- **WHAT TO WORK ON**
For the entries below, the expected answer is the line with "# blade, turned", the line with "section(0.292, 0.318, 0.441, 0.0, 0.0, 0.0, 0.0)], STEEL)", and every line between them, exactly as written, and nothing more.

[Saved entries]
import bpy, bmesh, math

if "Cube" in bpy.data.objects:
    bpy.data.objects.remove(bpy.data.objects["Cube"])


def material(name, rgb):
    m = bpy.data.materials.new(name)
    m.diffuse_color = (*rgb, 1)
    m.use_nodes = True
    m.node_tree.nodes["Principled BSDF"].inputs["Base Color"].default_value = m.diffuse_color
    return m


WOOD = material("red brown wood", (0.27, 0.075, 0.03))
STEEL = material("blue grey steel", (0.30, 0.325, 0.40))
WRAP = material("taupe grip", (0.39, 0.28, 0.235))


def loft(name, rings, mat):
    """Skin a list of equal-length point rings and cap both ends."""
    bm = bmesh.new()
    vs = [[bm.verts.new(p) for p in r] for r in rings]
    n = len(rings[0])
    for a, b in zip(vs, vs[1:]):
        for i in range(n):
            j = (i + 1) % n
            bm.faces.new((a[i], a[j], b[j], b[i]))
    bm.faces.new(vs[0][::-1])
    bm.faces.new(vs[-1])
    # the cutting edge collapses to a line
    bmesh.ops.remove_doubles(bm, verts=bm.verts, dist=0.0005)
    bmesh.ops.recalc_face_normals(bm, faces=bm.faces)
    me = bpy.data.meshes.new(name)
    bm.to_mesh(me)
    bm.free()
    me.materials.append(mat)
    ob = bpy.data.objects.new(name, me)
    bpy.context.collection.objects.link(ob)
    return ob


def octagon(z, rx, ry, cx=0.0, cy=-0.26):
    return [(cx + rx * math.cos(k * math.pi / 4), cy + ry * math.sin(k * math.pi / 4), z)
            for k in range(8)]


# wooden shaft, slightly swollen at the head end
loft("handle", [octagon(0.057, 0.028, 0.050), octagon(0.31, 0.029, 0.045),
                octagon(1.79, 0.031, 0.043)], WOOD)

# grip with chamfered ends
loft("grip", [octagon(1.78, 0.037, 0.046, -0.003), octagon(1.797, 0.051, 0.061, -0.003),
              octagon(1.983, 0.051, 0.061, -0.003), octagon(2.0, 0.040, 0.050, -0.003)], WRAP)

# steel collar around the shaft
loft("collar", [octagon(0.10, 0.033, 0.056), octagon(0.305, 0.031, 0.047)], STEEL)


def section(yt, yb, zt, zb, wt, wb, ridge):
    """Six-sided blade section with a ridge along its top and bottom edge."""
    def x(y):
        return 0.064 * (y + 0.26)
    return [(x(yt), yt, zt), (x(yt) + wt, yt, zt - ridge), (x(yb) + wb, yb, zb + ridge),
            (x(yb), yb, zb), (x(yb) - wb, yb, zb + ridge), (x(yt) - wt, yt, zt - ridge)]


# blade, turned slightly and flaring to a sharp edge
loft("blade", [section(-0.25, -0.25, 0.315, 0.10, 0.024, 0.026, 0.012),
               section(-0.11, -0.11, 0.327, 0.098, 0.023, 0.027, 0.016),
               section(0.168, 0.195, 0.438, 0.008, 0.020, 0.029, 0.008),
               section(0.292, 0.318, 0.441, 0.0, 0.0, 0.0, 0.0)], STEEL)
---
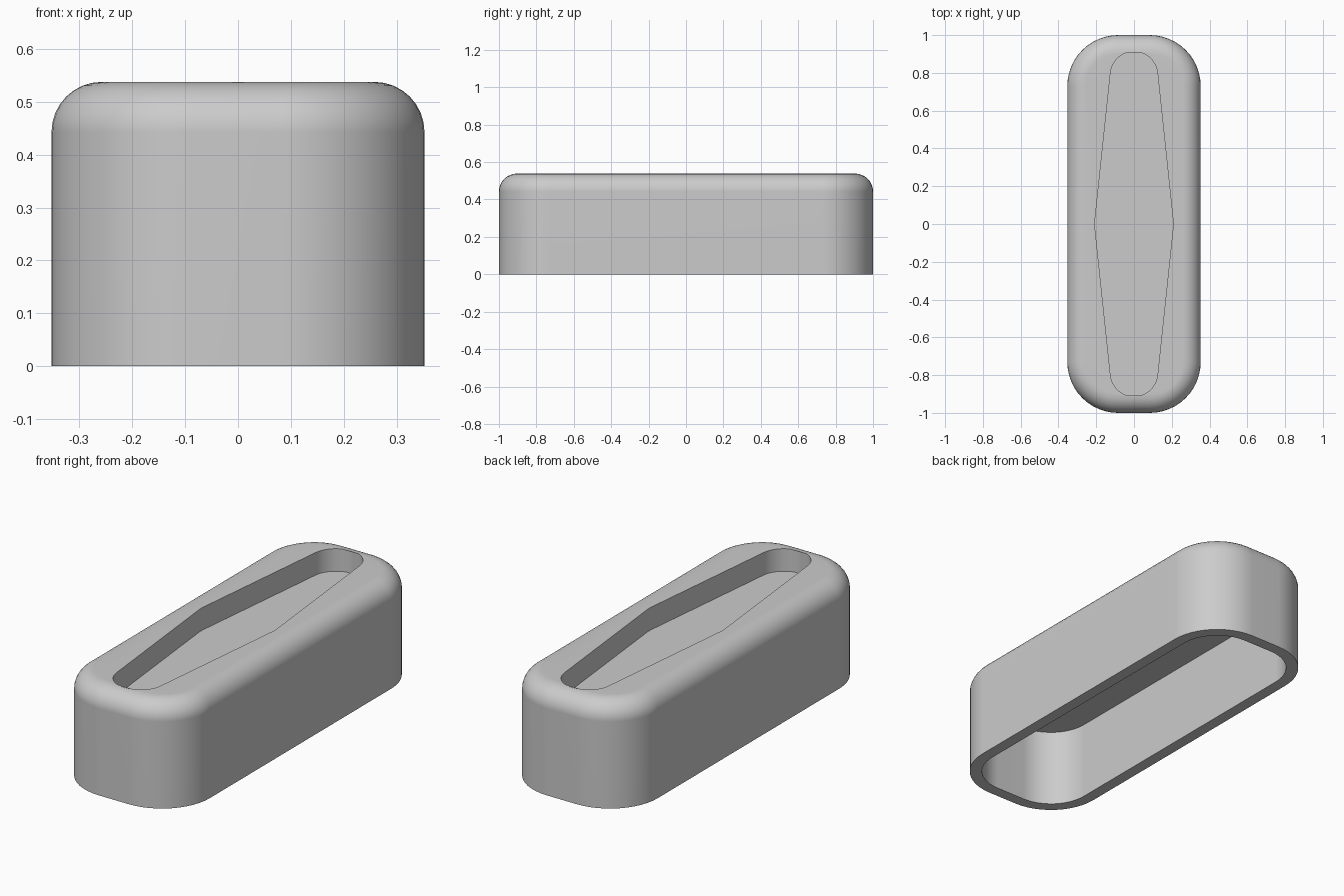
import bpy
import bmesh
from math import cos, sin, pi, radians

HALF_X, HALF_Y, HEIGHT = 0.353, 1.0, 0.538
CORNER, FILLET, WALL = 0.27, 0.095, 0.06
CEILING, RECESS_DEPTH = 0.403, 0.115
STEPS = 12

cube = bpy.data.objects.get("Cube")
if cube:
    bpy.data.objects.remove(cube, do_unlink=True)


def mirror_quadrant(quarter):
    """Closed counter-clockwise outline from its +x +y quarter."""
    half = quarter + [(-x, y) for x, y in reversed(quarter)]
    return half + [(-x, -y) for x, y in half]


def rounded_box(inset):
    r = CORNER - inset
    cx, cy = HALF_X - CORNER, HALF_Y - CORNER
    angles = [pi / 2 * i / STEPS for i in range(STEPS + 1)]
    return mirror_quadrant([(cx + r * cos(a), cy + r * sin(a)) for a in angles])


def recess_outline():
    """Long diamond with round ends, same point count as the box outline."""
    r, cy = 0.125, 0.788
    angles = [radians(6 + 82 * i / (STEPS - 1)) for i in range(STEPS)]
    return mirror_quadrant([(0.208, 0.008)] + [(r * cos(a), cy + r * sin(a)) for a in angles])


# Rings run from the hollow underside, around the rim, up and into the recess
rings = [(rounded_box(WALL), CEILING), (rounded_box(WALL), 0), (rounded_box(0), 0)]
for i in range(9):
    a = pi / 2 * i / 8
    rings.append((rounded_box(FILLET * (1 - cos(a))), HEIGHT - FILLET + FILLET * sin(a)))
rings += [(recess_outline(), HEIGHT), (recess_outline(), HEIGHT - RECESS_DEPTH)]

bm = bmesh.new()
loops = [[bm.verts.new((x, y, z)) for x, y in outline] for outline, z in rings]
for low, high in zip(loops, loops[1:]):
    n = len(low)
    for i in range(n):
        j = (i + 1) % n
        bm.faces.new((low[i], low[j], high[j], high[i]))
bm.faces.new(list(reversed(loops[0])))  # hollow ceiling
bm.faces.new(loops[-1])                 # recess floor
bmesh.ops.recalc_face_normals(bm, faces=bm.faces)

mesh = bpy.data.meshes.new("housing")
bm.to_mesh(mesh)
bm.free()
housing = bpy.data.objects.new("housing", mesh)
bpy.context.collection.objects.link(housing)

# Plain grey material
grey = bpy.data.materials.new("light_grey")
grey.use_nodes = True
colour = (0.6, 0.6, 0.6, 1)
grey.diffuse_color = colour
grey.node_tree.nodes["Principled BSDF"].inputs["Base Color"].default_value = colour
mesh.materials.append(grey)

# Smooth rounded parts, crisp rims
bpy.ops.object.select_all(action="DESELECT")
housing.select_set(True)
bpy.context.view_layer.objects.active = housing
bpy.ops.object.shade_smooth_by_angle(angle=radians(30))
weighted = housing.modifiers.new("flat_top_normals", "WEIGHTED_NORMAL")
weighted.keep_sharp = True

- **YOUR SOLUTION**
# blade, turned slightly and flaring to a sharp edge
loft("blade", [section(-0.25, -0.25, 0.315, 0.10, 0.024, 0.026, 0.012),
               section(-0.11, -0.11, 0.327, 0.098, 0.023, 0.027, 0.016),
               section(0.168, 0.195, 0.438, 0.008, 0.020, 0.029, 0.008),
               section(0.292, 0.318, 0.441, 0.0, 0.0, 0.0, 0.0)], STEEL)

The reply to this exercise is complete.